During Katrina, red beans and rice reminded me of what I love about cooking: a simple, hearty plate of food can bring someone comfort under any circumstance. I matured as a chef as I handed out those Styrofoam bowls of beans, cobbled together with not much more than salt and the spices we could scrounge up.
Now red beans are a part of my weekly routine, but my wife, Emily, makes them very creamy and rich, deeply flavored with smoked ham hock and sausage and spiked with Tabasco. Every Monday, she starts them on the stove by noon, and they cook for hours, until our friends arrive. It’s a come-one, come-all kind of ritual, so naturally, she makes a huge batch. Leftovers taste wonderful all week.
I use red-bean nights to celebrate our life and friends, remembering a time when the future was less sure. That’s part of why we don’t hold back on the rice, which is loaded with butter, olive oil, and soft onions. If you’re taking the time and effort to make beans this good, the rice should match (though, of course, you can make rice with only water, or with half the fat, if nutrition is a pressing concern). Red beans are a nourishing meal anytime, but they’re best when you go all out.
- 2 pounds dried red beans, soaked overnight
- 1/ 4 cup extra-virgin olive oil
- 6 ounces bacon, chopped
- 2 yellow onions, divided
- 2 stalks celery, chopped
- 1 green bell pepper, chopped
- 2 dried bay leaves, divided
- 1 tablespoon sweet paprika
- 1/ 2 teaspoon cayenne pepper
- 1 large smoked ham hock, or shank
- 1 1/ 2 quarts chicken stock
- 1 pound smoked pork sausage
- 4 teaspoons Morton kosher salt, divided
- 4 teaspoons Tabasco sauce, plus more for serving
- 2 teaspoons sugar
- 1/ 2 cup canola oil
- 4 tablespoons (1/2 stick) unsalted butter
- 1 pound jasmine rice
- 3 cups water, or more as needed
- 1 bunch scallions, sliced
Drain the beans, and set them aside.
Warm the olive oil in a large heavy-bottomed pot over medium heat.
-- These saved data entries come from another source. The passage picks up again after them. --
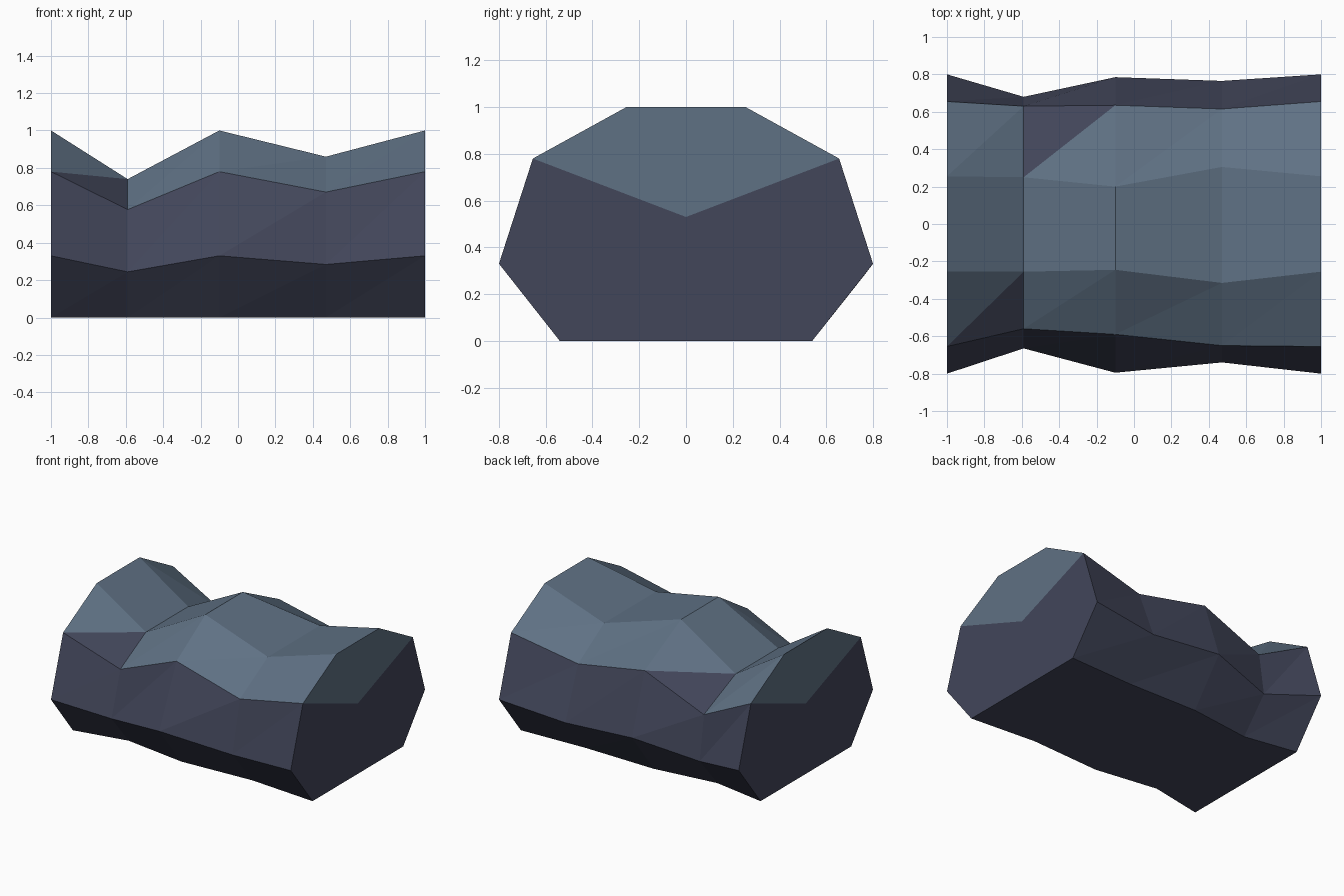
import bpy, bmesh

if "Cube" in bpy.data.objects:
    bpy.data.objects.remove(bpy.data.objects["Cube"])

# Ring heights for a full-size section: base, belly, shoulder, crown (mirrored front to back)
HEIGHTS = [0.0, 0.33, 0.78, 1.0]
# x position, height scale, front widths, back widths (base to crown)
SECTIONS = [
    (-1.00, 1.00, (0.54, 0.80, 0.655, 0.255), (0.54, 0.80, 0.655, 0.255)),
    (-0.59, 0.74, (0.46, 0.665, 0.56, 0.255), (0.47, 0.68, 0.63, 0.25)),
    (-0.10, 1.00, (0.53, 0.795, 0.59, 0.245), (0.53, 0.785, 0.635, 0.20)),
    (0.47, 0.86, (0.50, 0.74, 0.65, 0.315), (0.52, 0.765, 0.615, 0.305)),
    (1.00, 1.00, (0.54, 0.80, 0.655, 0.255), (0.54, 0.80, 0.655, 0.255)),
]


def material(name, rgb):
    m = bpy.data.materials.new(name)
    m.diffuse_color = (*[(c / 255 / 12.92) if c < 11 else ((c / 255 + 0.055) / 1.055) ** 2.4
                         for c in rgb], 1)
    m.use_nodes = True
    m.node_tree.nodes["Principled BSDF"].inputs["Base Color"].default_value = m.diffuse_color
    return m


bm = bmesh.new()

# Cross-section rings along the rock
rings = []
for x, s, front, back in SECTIONS:
    pts = [(-w, h * s) for w, h in zip(front, HEIGHTS)]
    pts += [(w, h * s) for w, h in reversed(list(zip(back, HEIGHTS)))]
    rings.append([bm.verts.new((x, y, z)) for y, z in pts])

# Faceted skin between the rings
n = len(rings[0])
for a, b in zip(rings, rings[1:]):
    for i in range(n):
        j = (i + 1) % n
        bm.faces.new((a[i], b[j], a[j]))
        bm.faces.new((a[i], b[i], b[j]))

# End caps fanned around a centre point
for ring in (rings[0], rings[-1]):
    centre = bm.verts.new((ring[0].co.x, 0, 0.53))
    for i in range(n):
        bm.faces.new((ring[i], ring[(i + 1) % n], centre))

bmesh.ops.recalc_face_normals(bm, faces=bm.faces)

# Pale stone on the high facets, dark stone below
for f in bm.faces:
    f.material_index = int(f.calc_center_median().z > 0.72)

mesh = bpy.data.meshes.new("rock")
bm.to_mesh(mesh)
bm.free()
mesh.materials.append(material("dark stone", (66, 70, 90)))
mesh.materials.append(material("pale stone", (95, 113, 132)))
rock = bpy.data.objects.new("rock", mesh)
bpy.context.collection.objects.link(rock)
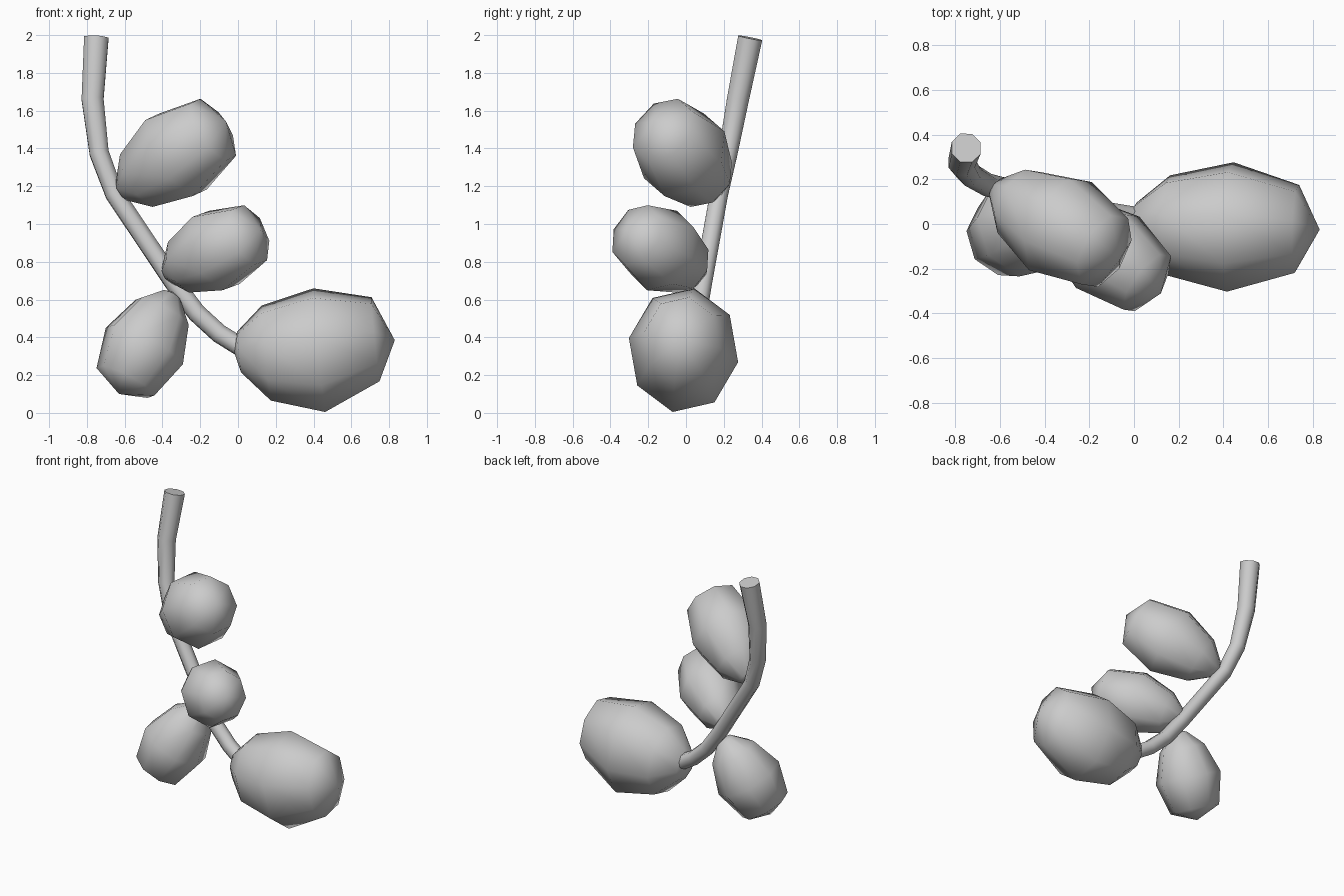
import bpy, bmesh, math
from mathutils import Vector

if "Cube" in bpy.data.objects:
    bpy.data.objects.remove(bpy.data.objects["Cube"])

SIDES = 8


def oval_ring(bm, centre, u, v, ru, rv, phase):
    """Closed ring of vertices in the plane of u and v."""
    angles = [phase + 2 * math.pi * i / SIDES for i in range(SIDES)]
    return [bm.verts.new(centre + ru * math.cos(a) * u + rv * math.sin(a) * v)
            for a in angles]


def bridge(bm, a, b):
    for i in range(SIDES):
        j = (i + 1) % SIDES
        bm.faces.new((a[i], a[j], b[j], b[i]))


def finish(bm, name):
    bmesh.ops.recalc_face_normals(bm, faces=bm.faces)
    mesh = bpy.data.meshes.new(name)
    bm.to_mesh(mesh)
    bm.free()
    obj = bpy.data.objects.new(name, mesh)
    bpy.context.collection.objects.link(obj)
    bpy.ops.object.select_all(action='DESELECT')
    obj.select_set(True)
    bpy.context.view_layer.objects.active = obj
    bpy.ops.object.shade_smooth_by_angle(angle=math.radians(60))


# Curved stem: x, y, z, radius
path = [(-0.75, 0.34, 1.985, 0.07), (-0.77, 0.275, 1.66, 0.063),
        (-0.735, 0.222, 1.375, 0.055), (-0.655, 0.175, 1.16, 0.052),
        (-0.34, 0.09, 0.69, 0.052), (-0.22, 0.063, 0.53, 0.052),
        (-0.10, 0.043, 0.42, 0.052), (0.01, 0.025, 0.352, 0.052)]
bm = bmesh.new()
pts = [Vector(p[:3]) for p in path]
u = Vector((1, 0, 0))
rings = []
for i, p in enumerate(pts):
    t = Vector((0, 0, 0))
    if i > 0:
        t += (p - pts[i - 1]).normalized()
    if i < len(pts) - 1:
        t += (pts[i + 1] - p).normalized()
    t.normalize()
    u = (u - t * u.dot(t)).normalized()      # carry the frame along the stem
    r = path[i][3]
    rings.append(oval_ring(bm, p, u, t.cross(u), r, r, math.pi / 8))
for a, b in zip(rings, rings[1:]):
    bridge(bm, a, b)
bm.faces.new(rings[0])
bm.faces.new(rings[-1])
finish(bm, "stem")

# Egg-shaped berries: position along axis, relative radius, vertical shift
SMALL = [(0.03, 0.24, 0), (0.2, 0.69, 0), (0.53, 1.0, 0), (0.88, 0.75, 0)]
LARGE = [(0.03, 0.33, 0.02), (0.2, 0.77, 0), (0.53, 1.0, -0.013), (0.88, 0.68, 0.015)]


def berry(name, start, end, radius, squash, profile=SMALL):
    start, end = Vector(start), Vector(end)
    axis = end - start
    d = axis.normalized()
    up = Vector((0, 0, 1))
    u = (up - d * up.dot(d)).normalized()
    v = d.cross(u)
    bm = bmesh.new()
    rs = [oval_ring(bm, start + axis * t + up * dz, u, v, radius * r,
                    radius * r * squash, math.radians(-11)) for t, r, dz in profile]
    for a, b in zip(rs, rs[1:]):
        bridge(bm, a, b)
    for pole, r in ((start + up * profile[0][2], rs[0]), (end, rs[-1])):
        tip = bm.verts.new(pole)
        for i in range(SIDES):
            bm.faces.new((tip, r[i], r[(i + 1) % SIDES]))
    finish(bm, name)


berry("upper_berry", (-0.625, 0.16, 1.165), (-0.065, -0.16, 1.545), 0.258, 0.95)
berry("middle_berry", (-0.385, 0.08, 0.735), (0.12, -0.31, 0.97), 0.228, 0.95)
berry("lower_berry", (-0.345, 0.06, 0.64), (-0.63, -0.08, 0.10), 0.23, 1.0)
berry("end_berry", (-0.02, 0.0, 0.3), (0.83, -0.025, 0.385), 0.335, 0.88, LARGE)
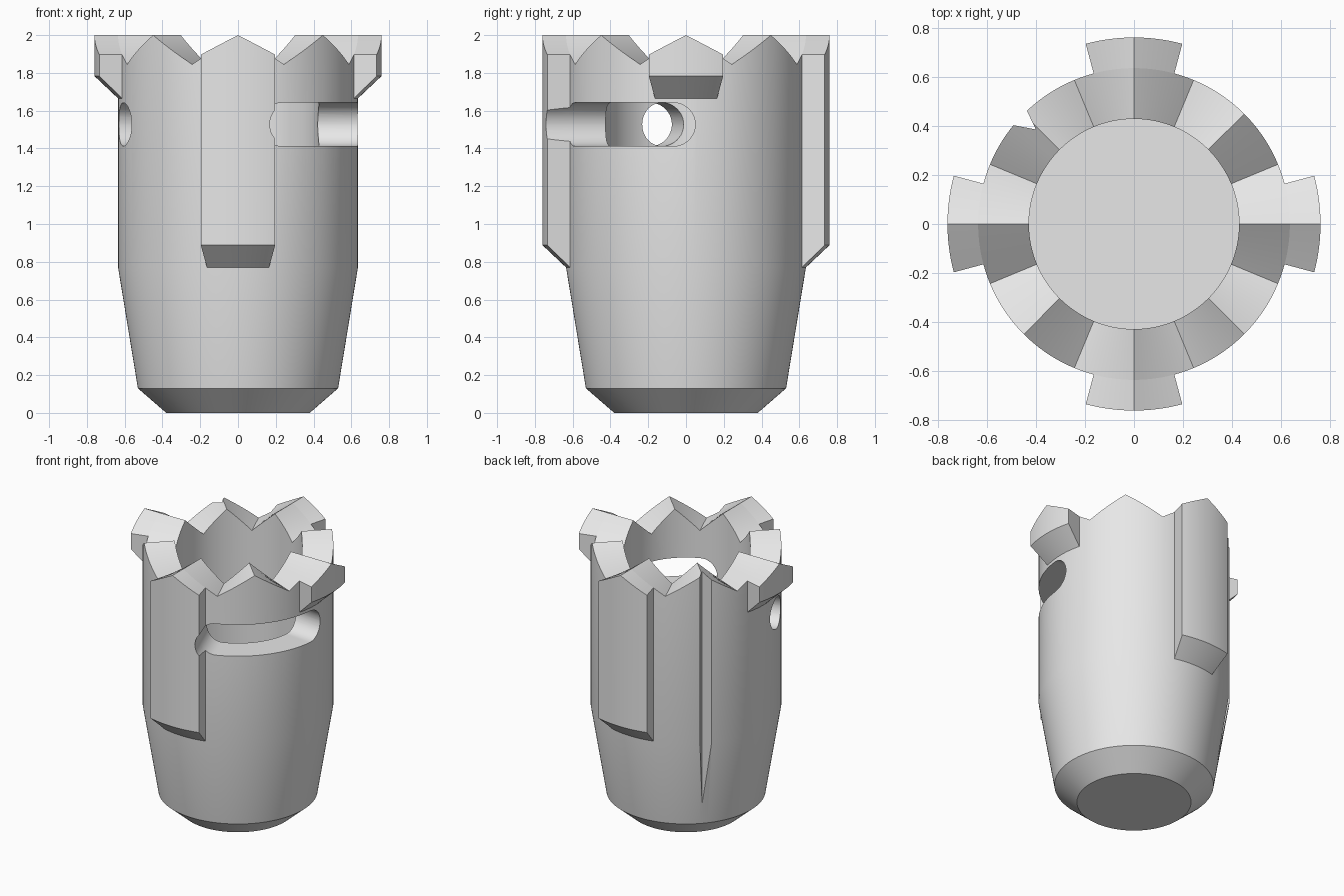
import bpy, bmesh, math
from math import radians, cos, sin, pi
from mathutils import Vector

cube = bpy.data.objects.get("Cube")
if cube:
    bpy.data.objects.remove(cube, do_unlink=True)

SEG = 192             # sides around the body
STEP = 360 / SEG
R_OUT, R_LUG, R_BORE = 0.635, 0.76, 0.428
TOOTH = 22.5          # degrees from a ridge to a valley
TOOTH_DEPTH = 0.155
FLOOR = 0.2

grey = bpy.data.materials.new("light_grey")
grey.use_nodes = True
grey.diffuse_color = (0.8, 0.8, 0.8, 1)
grey.node_tree.nodes["Principled BSDF"].inputs["Base Color"].default_value = (0.8, 0.8, 0.8, 1)


def make_object(name, bm):
    bmesh.ops.recalc_face_normals(bm, faces=bm.faces[:])
    mesh = bpy.data.meshes.new(name)
    bm.to_mesh(mesh)
    bm.free()
    mesh.materials.append(grey)
    obj = bpy.data.objects.new(name, mesh)
    bpy.context.collection.objects.link(obj)
    return obj


def polar(r, deg, z, side=0.0):
    """Point at a radius and angle, shifted sideways along the tangent."""
    a = radians(deg)
    return Vector((r * cos(a) - side * sin(a), r * sin(a) + side * cos(a), z))


def crown(deg):
    """Height of the toothed rim: a ridge every 45 degrees."""
    off = deg % (2 * TOOTH)
    return 2 - TOOTH_DEPTH * min(off, 2 * TOOTH - off) / TOOTH


def loft(bm, rings, closed):
    """Join equal rings of vertices; a closed loft wraps round to the first ring."""
    n = len(rings)
    for i in range(n if closed else n - 1):
        a, b = rings[i], rings[(i + 1) % n]
        for j in range(len(a) if not closed else len(a) - 1):
            k = (j + 1) % len(a)
            bm.faces.new((a[j], a[k], b[k], b[j]))
    if not closed:
        bm.faces.new(rings[0])
        bm.faces.new(rings[-1])


def make_body():
    bm = bmesh.new()
    rings = []
    for i in range(SEG):
        deg = i * STEP
        top = crown(deg)
        profile = [(0.38, 0), (0.53, 0.13), (R_OUT, 0.77), (R_OUT, top),
                   (R_BORE, top), (R_BORE, FLOOR)]
        rings.append([bm.verts.new(polar(r, deg, z)) for r, z in profile])
    loft(bm, rings, True)
    bm.faces.new([ring[0] for ring in rings])
    bm.faces.new([ring[-1] for ring in rings])
    return make_object("cup_body", bm)


def make_lug(name, centre, low):
    """Radial rib with a sloping underside, reaching up to the crown."""
    bm = bmesh.new()
    rings = []
    for i in range(-8, 9):
        deg = centre + i * STEP
        top = crown(deg)
        profile = [(R_OUT, low), (R_LUG, low + 0.118), (R_LUG, top), (R_OUT, top)]
        rings.append([bm.verts.new(polar(r, deg, z)) for r, z in profile])
    loft(bm, rings, False)
    return make_object(name, bm)


def slot_cutter(name, start, end, z=1.527, rad=0.115):
    """Round-ended slot through the wall; equal angles give a round hole."""
    bm = bmesh.new()
    stations = []
    for i in range(13):
        t = pi / 2 * i / 12
        stations.append((start, -rad * cos(t), max(rad * sin(t), 0.002)))
    if end > start:
        stations += [(start + (end - start) * i / 40, 0, rad) for i in range(1, 41)]
    for i in range(1, 13):
        t = pi / 2 * i / 12
        stations.append((end, rad * sin(t), max(rad * cos(t), 0.002)))
    rings = []
    for deg, side, h in stations:
        corners = [(0.28, -h), (0.9, -h), (0.9, h), (0.28, h)]
        rings.append([bm.verts.new(polar(r, deg, z + dz, side)) for r, dz in corners])
    loft(bm, rings, False)
    return make_object(name, bm)


def notch_cutter():
    """Vertical wedge for the narrow groove down the wall."""
    bm = bmesh.new()
    apex = Vector((-0.40, 0.385))
    points = [apex] + [apex + 1.5 * (Vector(p) - apex)
                       for p in ((-0.436, 0.461), (-0.493, 0.403))]
    rings = [[bm.verts.new((p.x, p.y, z)) for p in points] for z in (0.1, 2.2)]
    loft(bm, rings, False)
    return make_object("groove_cutter", bm)


def cut(obj, cutter):
    mod = obj.modifiers.new("cut", 'BOOLEAN')
    mod.operation = 'DIFFERENCE'
    mod.solver = 'EXACT'
    mod.object = cutter
    bpy.context.view_layer.objects.active = obj
    bpy.ops.object.modifier_apply(modifier=mod.name)


# Cup with its toothed rim and four lugs
body = make_body()
front_lug = make_lug("front_lug", -90, 0.77)
back_lug = make_lug("back_lug", 90, 0.77)
left_lug = make_lug("left_lug", 0, 1.665)
right_lug = make_lug("right_lug", 180, 1.665)

# Bayonet slot, round hole and groove
slot = slot_cutter("slot_cutter", -68.5, -6)
hole = slot_cutter("hole_cutter", 197.2, 197.2)
groove = notch_cutter()
for tool in (slot, hole, groove):
    tool.hide_render = True
    cut(body, tool)
cut(front_lug, slot)
for tool in (slot, hole, groove):
    bpy.data.objects.remove(tool, do_unlink=True)

# Smooth round walls, sharp edges
bpy.ops.object.select_all(action='DESELECT')
for obj in (body, front_lug, back_lug, left_lug, right_lug):
    obj.select_set(True)
    bpy.context.view_layer.objects.active = obj
bpy.ops.object.shade_smooth_by_angle(angle=radians(30))
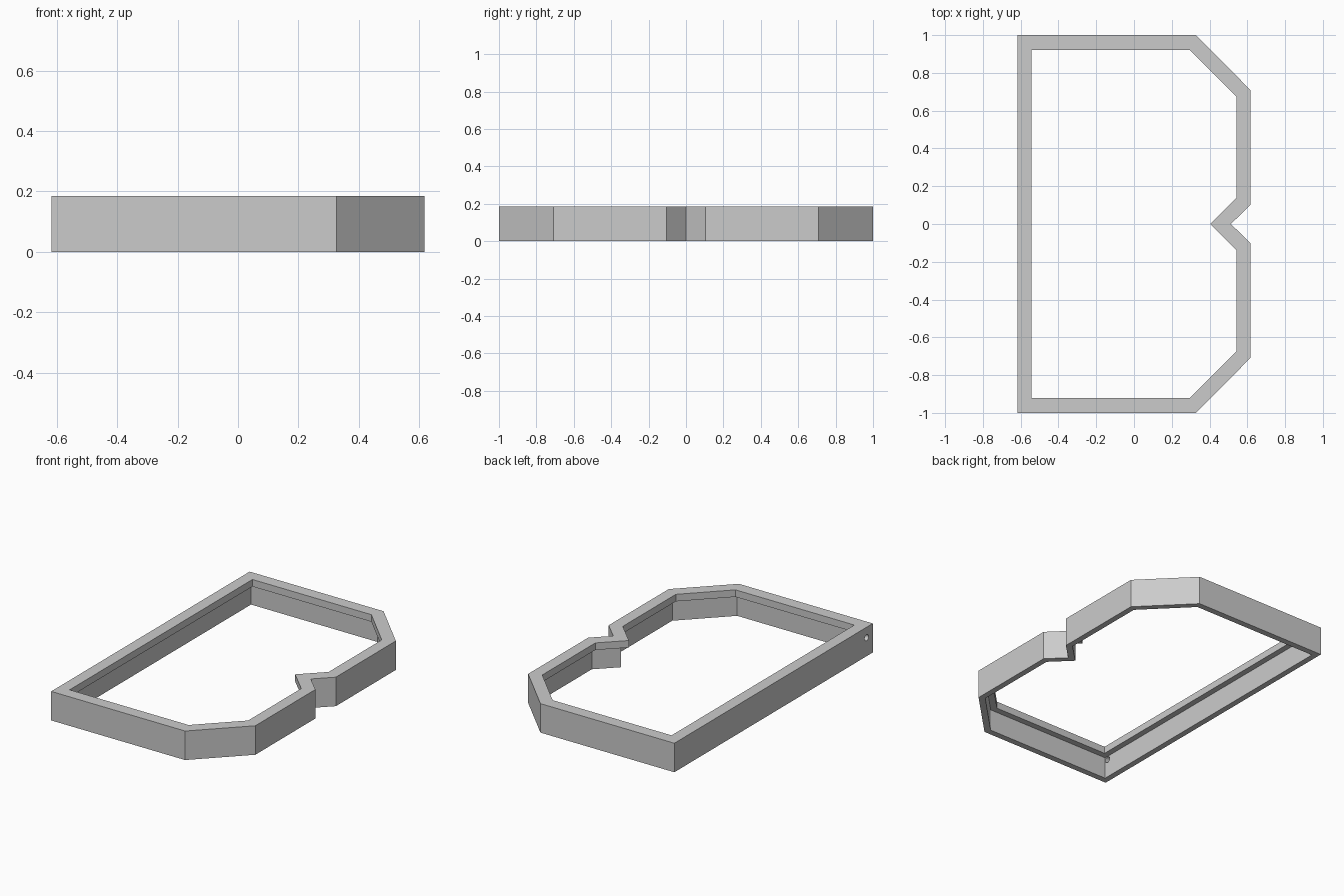
import bpy
import bmesh
import math

cube = bpy.data.objects.get("Cube")
if cube:
    bpy.data.objects.remove(cube, do_unlink=True)

HEIGHT = 0.185
LIP_Z = 0.14

grey = bpy.data.materials.new("light_grey")
grey.use_nodes = True
colour = (0.6, 0.6, 0.6, 1.0)
grey.diffuse_color = colour
grey.node_tree.nodes["Principled BSDF"].inputs["Base Color"].default_value = colour


def mirrored(half):
    """Close a half outline that ends on the notch tip by mirroring it in y."""
    return half + [(x, -y) for x, y in reversed(half[:-1])]


# Plan outlines: outside wall, inside of the lip, recessed wall halfway between
outer = mirrored([(-0.618, -1), (0.327, -1), (0.618, -0.708), (0.618, -0.103), (0.513, 0)])
inner = mirrored([(-0.543, -0.921), (0.296, -0.921), (0.543, -0.673), (0.543, -0.138), (0.403, 0)])
recess = [((a + c) / 2, (b + d) / 2) for (a, b), (c, d) in zip(outer, inner)]

# Frame: sweep the stepped wall section around the outline
section = [(outer, 0), (outer, HEIGHT), (inner, HEIGHT),
           (inner, LIP_Z), (recess, LIP_Z), (recess, 0)]
bm = bmesh.new()
rings = [[bm.verts.new((x, y, z)) for x, y in outline] for outline, z in section]
count = len(outer)
for r, ring in enumerate(rings):
    after = rings[(r + 1) % len(rings)]
    for i in range(count):
        j = (i + 1) % count
        bm.faces.new((ring[i], ring[j], after[j], after[i]))
bmesh.ops.recalc_face_normals(bm, faces=bm.faces)
mesh = bpy.data.meshes.new("frame")
bm.to_mesh(mesh)
bm.free()
mesh.materials.append(grey)
frame = bpy.data.objects.new("frame", mesh)
bpy.context.collection.objects.link(frame)

# Cable hole through the straight wall, just below the lip
bpy.ops.mesh.primitive_cylinder_add(vertices=24, radius=0.02, depth=0.1,
                                    location=(-0.61, -0.938, 0.118),
                                    rotation=(0, math.pi / 2, 0))
cutter = bpy.context.object
cutter.name = "hole_cutter"
cutter.data.materials.append(grey)
cutter.hide_render = True
hole = frame.modifiers.new("cable_hole", "BOOLEAN")
hole.operation = "DIFFERENCE"
hole.solver = "EXACT"
hole.object = cutter

# Apply the cut and discard the cutter
bpy.ops.object.select_all(action="DESELECT")
bpy.context.view_layer.objects.active = frame
frame.select_set(True)
bpy.ops.object.modifier_apply(modifier=hole.name)
bpy.data.objects.remove(cutter, do_unlink=True)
Add the bacon, and cook, stirring occasionally to break it up, for 6 to 8 minutes, until it’s golden.
Meanwhile, chop one of the onions. When most of the bacon’s fat has rendered, add the onion to the pot, along with the celery, bell pepper, and one of the bay leaves, stirring well to coat everything with the fat.
Continue to cook, stirring occasionally, until the onion is translucent and the celery and bell pepper just start to soften. Stir in the paprika and cayenne, allowing the spices to toast for a minute or so.
Add the beans, ham hock, and stock. Increase the heat to high to bring everything up to a boil, then skim any foam from the top of the pot, reduce the heat to low, and cover with the lid. Let it cook, low and slow, for at least 3 hours, until the beans are falling apart. It’s not a soup, but there should be enough broth so that you see some movement in the pot; top it off with more stock if you need to.
Fish the ham hock out of the pot, pull all the meat off the bone, give it a rough chop, and add it back to the pot; slice the sausage about 1/4 inch thick and add that, too. Season with 2 teaspoons salt, Tabasco, and sugar. (Yes, sugar—it might seem odd, but it gets all the ingredients to play together nicely.) Continue to cook, covered, over low heat, for at least another ½ hour, until it all starts to pull together. At this point, if you prefer, you can leave it alone for a couple of hours, returning just to stir occasionally.
While that happens, make the rice: First, chop the other onion. Combine the canola oil and butter with the other bay leaf in a separate pot over medium heat. Once the butter melts, add the onion and remaining 2 teaspoons salt.
As soon as the onion is translucent, stir in the rice. Defer to the package instructions for a water ratio; for 1 pound (about 2 cups) of jasmine rice, I add 3 cups of water. Increase the heat to high, and bring to a simmer; then decrease the heat to low, cover, and cook for another 15 minutes or so, until it’s tender.
Remove the rice from heat and let it rest for 10 minutes with the lid on, then fluff it with a fork. Remove and discard the bay leaves from both pots. Serve red beans over a scoop of rice, and sprinkle with scallions.